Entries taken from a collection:
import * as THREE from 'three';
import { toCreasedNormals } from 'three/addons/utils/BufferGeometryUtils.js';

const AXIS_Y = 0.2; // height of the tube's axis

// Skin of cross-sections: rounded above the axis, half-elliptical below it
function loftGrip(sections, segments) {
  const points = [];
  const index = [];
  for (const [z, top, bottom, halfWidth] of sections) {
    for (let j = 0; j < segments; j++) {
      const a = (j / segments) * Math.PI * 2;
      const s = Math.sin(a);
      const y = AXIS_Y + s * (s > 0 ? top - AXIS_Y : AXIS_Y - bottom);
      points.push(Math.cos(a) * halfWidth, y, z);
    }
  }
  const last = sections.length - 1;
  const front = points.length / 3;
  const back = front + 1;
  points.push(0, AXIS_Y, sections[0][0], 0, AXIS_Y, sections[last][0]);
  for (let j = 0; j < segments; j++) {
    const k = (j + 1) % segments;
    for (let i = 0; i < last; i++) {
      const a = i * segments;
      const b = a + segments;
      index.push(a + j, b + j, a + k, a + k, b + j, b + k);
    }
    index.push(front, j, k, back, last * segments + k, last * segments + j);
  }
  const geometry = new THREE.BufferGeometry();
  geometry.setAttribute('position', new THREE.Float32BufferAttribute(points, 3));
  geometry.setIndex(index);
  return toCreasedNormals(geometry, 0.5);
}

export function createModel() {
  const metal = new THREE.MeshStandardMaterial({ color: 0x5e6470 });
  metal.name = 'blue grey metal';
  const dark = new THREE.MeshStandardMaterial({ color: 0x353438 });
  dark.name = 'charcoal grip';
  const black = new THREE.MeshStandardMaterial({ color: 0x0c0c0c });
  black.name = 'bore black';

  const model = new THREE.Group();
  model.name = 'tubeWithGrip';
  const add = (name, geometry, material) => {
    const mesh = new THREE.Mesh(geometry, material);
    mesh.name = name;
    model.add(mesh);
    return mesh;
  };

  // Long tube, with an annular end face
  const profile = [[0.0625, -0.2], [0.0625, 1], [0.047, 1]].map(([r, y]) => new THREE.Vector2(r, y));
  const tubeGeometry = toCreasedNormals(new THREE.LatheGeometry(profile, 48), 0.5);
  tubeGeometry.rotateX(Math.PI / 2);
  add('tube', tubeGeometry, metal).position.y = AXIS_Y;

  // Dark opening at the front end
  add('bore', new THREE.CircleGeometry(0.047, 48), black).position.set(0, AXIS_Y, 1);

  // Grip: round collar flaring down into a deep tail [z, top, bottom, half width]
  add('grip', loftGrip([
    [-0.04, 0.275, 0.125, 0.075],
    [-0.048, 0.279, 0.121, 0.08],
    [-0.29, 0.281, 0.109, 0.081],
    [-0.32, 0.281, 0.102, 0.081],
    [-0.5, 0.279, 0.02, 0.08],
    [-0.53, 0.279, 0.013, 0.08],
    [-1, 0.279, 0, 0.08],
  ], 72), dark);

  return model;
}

▶ _Brief_: When the word "profile" shows up in a line of the entries, report that line.

▶ _Answer section_:
  const profile = [[0.0625, -0.2], [0.0625, 1], [0.047, 1]].map(([r, y]) => new THREE.Vector2(r, y));
  const tubeGeometry = toCreasedNormals(new THREE.LatheGeometry(profile, 48), 0.5);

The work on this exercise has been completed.